Leadership and life are not all sunshine and roses. There are going to be times when you question your leadership, the direction of your life, and the decision that you made. Some of your sufferings will come from dumb decisions that you make. Others will come from things totally out of your control.
You either just walked out of a season of hurt, or you are on the way to a time of hurt. Be encouraged that you are not alone in this journey and that you have a great deal of influence on how long that journey is.
You are not defined by your suffering or challenges.
We all make mistakes in our leadership and in life in general. Those mistakes only define you if you allow them to. How you define yourself determines your personal value. Don’t sell yourself short by living with the failures and suffering of your life. If a lion believed that they were a house cat, do you think that it would live to its fullest potential? Would they live out their purpose? Not likely.
Are you a lion living like a house cat because of your hurt? Do you believe that you are the lion? I do. I believe that you have so much potential to impact and inspire others.
Don’t try to be noble and suffer alone.
Leaders who are suffering and hurting have a tendency to isolate themselves. This is inherently a male quality to begin with, so the situation only compounds the problem for you if you are a guy. Don’t try to be noble or the tough guy by trying to suffer alone. Weakness is not asking for help. Seek guidance from a counselor, minister, or trusted advisor. Share your struggles with your significant other. Join an accountability group and let them help you walk out of this time.
Isolation does little to help you climb out of your struggles. At best, it prolongs the journey to healing and recovery and but it can also lead to some serious mental and relationship setbacks. You are not meant to do life alone. You are not meant to lead alone. You are not meant to suffer alone.

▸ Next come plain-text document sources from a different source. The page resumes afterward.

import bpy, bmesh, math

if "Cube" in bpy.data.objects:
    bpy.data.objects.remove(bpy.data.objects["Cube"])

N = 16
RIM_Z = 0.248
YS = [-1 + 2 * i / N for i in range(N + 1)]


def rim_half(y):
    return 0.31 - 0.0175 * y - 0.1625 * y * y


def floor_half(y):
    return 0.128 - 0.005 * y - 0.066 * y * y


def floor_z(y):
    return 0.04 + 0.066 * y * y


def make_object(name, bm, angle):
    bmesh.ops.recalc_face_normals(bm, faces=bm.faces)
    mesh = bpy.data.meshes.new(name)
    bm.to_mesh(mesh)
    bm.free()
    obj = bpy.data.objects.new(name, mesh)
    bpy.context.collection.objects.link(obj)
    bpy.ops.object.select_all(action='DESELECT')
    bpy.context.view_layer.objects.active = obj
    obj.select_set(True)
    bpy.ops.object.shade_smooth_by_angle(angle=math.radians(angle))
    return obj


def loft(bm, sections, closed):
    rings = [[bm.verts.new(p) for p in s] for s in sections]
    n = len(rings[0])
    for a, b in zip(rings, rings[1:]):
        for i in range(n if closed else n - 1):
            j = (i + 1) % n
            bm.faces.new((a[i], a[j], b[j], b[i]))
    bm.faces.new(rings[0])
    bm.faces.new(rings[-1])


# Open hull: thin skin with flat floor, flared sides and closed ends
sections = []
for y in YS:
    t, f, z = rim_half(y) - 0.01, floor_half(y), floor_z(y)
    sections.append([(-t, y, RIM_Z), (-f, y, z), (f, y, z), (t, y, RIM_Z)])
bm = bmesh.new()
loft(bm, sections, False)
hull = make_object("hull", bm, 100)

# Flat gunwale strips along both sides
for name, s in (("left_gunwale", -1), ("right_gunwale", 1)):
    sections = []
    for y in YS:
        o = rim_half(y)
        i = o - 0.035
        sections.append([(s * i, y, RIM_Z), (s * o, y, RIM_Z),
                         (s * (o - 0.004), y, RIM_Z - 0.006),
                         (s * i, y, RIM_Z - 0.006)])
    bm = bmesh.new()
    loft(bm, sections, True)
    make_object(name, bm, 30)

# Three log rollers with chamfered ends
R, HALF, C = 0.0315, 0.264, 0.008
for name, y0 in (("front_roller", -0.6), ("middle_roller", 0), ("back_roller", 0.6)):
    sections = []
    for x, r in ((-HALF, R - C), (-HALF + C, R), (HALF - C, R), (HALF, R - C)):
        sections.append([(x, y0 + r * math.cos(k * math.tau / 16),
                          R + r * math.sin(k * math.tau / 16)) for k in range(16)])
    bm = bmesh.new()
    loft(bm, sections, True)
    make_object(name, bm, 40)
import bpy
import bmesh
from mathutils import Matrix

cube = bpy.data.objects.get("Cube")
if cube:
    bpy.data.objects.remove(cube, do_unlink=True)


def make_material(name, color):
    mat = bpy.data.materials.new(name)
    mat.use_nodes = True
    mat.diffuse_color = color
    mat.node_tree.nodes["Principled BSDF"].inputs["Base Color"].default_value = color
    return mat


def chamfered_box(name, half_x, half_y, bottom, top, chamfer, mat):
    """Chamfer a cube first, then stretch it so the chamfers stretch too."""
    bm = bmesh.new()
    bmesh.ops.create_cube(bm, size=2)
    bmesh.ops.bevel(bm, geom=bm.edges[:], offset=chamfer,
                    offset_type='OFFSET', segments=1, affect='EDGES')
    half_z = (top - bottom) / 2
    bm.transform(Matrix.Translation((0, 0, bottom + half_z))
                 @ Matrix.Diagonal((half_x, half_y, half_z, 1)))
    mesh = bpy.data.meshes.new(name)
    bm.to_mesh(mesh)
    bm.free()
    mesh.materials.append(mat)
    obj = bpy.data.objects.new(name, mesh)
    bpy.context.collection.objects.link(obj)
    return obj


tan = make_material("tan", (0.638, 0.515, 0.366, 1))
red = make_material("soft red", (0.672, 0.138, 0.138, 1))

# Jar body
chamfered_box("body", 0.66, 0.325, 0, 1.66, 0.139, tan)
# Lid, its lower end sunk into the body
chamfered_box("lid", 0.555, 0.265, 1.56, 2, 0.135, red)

Lean into your purpose in life.
Don’t give up on yourself or your leadership. You may be the only positive influence in someone else’s life. Just as no one else knows what you truly go through on a daily basis, the same applies to those around you. There is one thing that I can almost guarantee and that is that you influence more people than you think.
When you feel broken and hurt by people and situations in life remember your purpose here on earth. Seek help from others if you need assistance in finding that purpose. I tell the people that I coach that you should have three points to your purpose as a leader. You should be replicating more leaders like yourself. You should be impacting your organization and community for the better good. Finally, no matter what you work on, leave it better than you found it.
Experiencing hurt in leadership is not fun. I believe that you can make it through this challenging time. Get help, know your true value and hold true to your purpose. People are counting on you.